* [Required action]:
Lines before the one containing "[.038, .032], .014)" are left out; output the rest of the data exactly, through the final line.

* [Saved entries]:
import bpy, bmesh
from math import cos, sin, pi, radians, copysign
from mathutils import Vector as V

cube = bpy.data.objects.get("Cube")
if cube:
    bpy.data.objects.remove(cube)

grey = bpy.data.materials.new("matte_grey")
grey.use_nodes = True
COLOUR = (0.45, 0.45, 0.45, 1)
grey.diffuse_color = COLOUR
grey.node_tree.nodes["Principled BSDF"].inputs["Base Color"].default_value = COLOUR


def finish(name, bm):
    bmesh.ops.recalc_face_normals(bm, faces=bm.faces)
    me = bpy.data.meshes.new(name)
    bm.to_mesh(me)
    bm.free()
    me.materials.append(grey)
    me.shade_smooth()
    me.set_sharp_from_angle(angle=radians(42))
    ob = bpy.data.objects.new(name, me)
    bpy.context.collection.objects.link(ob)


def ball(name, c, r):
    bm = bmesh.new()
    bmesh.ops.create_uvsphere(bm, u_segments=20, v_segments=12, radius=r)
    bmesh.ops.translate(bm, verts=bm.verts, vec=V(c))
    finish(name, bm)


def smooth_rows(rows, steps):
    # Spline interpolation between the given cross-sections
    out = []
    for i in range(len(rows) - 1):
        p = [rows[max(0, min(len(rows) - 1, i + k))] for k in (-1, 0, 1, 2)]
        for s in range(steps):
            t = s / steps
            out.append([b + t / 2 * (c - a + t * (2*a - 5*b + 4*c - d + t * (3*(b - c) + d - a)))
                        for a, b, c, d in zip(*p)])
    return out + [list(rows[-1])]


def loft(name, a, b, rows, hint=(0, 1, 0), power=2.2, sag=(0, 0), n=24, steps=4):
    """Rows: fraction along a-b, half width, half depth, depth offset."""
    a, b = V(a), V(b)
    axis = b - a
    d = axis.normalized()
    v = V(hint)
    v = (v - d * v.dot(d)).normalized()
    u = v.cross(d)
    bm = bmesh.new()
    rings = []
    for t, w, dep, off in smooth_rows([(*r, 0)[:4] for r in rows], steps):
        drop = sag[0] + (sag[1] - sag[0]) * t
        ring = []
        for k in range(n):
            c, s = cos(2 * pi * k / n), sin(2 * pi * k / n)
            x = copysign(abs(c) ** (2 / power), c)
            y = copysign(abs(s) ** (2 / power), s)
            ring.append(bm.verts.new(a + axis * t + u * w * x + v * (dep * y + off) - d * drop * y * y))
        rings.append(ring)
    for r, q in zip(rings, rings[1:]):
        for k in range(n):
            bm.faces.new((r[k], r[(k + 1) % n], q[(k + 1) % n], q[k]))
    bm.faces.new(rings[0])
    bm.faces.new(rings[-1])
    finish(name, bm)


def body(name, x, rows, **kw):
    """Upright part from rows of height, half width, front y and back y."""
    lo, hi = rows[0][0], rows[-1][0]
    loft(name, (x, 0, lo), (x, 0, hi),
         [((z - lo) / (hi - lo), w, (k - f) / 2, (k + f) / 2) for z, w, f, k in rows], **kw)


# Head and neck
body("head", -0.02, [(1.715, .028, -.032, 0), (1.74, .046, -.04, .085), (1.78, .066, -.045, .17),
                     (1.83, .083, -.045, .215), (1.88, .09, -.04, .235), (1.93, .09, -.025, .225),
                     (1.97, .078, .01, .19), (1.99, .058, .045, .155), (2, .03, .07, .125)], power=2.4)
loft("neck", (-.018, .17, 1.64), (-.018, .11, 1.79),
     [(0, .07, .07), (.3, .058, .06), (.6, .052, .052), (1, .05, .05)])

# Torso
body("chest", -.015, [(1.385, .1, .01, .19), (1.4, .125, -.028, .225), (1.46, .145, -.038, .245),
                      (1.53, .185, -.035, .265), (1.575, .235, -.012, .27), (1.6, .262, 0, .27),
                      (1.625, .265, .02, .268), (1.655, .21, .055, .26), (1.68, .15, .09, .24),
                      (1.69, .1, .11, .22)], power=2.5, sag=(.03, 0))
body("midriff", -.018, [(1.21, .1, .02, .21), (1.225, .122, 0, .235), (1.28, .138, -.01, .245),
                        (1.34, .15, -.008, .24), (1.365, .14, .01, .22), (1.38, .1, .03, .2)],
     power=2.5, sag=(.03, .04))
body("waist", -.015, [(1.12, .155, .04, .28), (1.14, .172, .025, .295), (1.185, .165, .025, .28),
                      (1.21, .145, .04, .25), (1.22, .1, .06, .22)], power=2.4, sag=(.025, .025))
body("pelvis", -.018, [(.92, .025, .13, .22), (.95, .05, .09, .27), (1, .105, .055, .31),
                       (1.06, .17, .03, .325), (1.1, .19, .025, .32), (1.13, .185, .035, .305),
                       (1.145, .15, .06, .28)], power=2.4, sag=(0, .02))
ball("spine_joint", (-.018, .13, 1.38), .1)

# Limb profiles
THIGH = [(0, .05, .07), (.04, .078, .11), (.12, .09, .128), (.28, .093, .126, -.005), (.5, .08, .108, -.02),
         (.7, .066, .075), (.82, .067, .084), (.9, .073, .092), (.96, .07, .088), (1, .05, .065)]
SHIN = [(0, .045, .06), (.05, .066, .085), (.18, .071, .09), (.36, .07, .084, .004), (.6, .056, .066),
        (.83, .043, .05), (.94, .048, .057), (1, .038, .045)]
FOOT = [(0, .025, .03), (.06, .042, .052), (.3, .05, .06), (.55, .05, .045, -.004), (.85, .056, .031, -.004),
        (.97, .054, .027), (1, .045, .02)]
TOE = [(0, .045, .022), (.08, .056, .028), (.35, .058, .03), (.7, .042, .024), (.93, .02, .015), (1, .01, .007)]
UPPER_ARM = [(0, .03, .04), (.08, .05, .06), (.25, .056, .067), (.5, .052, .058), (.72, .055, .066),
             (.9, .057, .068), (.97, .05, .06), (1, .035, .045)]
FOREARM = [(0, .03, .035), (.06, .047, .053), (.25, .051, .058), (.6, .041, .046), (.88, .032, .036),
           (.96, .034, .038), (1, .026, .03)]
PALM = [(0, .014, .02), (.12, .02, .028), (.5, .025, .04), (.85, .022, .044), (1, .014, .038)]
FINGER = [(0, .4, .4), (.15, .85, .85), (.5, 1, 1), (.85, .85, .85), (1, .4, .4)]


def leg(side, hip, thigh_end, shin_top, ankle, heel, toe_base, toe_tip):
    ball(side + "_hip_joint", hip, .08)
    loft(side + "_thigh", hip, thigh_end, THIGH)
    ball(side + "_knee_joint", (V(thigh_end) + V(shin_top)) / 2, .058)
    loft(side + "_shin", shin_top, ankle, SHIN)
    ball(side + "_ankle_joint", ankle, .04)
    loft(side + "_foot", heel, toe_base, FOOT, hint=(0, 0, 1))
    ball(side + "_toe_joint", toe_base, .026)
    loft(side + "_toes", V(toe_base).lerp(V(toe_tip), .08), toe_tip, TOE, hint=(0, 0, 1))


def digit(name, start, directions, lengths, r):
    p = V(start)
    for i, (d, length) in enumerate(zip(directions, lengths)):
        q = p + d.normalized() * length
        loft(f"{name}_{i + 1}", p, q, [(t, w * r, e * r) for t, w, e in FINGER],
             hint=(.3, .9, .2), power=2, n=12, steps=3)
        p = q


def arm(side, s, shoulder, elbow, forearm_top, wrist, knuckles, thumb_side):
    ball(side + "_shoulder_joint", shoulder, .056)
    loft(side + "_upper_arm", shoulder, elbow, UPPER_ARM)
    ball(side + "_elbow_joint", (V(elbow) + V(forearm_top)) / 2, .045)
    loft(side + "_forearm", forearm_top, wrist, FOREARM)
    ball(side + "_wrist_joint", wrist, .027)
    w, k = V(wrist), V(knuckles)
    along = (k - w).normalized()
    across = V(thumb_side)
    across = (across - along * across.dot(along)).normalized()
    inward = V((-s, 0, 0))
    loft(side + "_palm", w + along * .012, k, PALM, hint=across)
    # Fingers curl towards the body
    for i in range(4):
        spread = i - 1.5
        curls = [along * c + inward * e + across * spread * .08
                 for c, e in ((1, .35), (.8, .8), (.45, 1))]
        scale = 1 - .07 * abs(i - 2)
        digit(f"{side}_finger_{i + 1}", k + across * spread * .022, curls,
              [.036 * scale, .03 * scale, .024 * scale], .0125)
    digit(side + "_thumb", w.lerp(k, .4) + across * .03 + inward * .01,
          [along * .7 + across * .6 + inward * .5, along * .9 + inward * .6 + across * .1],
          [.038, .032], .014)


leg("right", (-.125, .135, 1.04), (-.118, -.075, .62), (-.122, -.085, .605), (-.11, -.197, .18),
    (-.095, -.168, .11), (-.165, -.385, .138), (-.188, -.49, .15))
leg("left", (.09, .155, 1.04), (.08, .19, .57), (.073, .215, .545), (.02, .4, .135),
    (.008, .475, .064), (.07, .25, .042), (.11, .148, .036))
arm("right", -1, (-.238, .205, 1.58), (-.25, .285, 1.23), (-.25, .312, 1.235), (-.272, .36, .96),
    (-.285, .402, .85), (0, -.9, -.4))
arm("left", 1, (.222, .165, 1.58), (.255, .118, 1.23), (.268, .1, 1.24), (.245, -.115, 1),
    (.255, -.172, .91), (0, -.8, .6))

* [Exercise solution]:
          [.038, .032], .014)


leg("right", (-.125, .135, 1.04), (-.118, -.075, .62), (-.122, -.085, .605), (-.11, -.197, .18),
    (-.095, -.168, .11), (-.165, -.385, .138), (-.188, -.49, .15))
leg("left", (.09, .155, 1.04), (.08, .19, .57), (.073, .215, .545), (.02, .4, .135),
    (.008, .475, .064), (.07, .25, .042), (.11, .148, .036))
arm("right", -1, (-.238, .205, 1.58), (-.25, .285, 1.23), (-.25, .312, 1.235), (-.272, .36, .96),
    (-.285, .402, .85), (0, -.9, -.4))
arm("left", 1, (.222, .165, 1.58), (.255, .118, 1.23), (.268, .1, 1.24), (.245, -.115, 1),
    (.255, -.172, .91), (0, -.8, .6))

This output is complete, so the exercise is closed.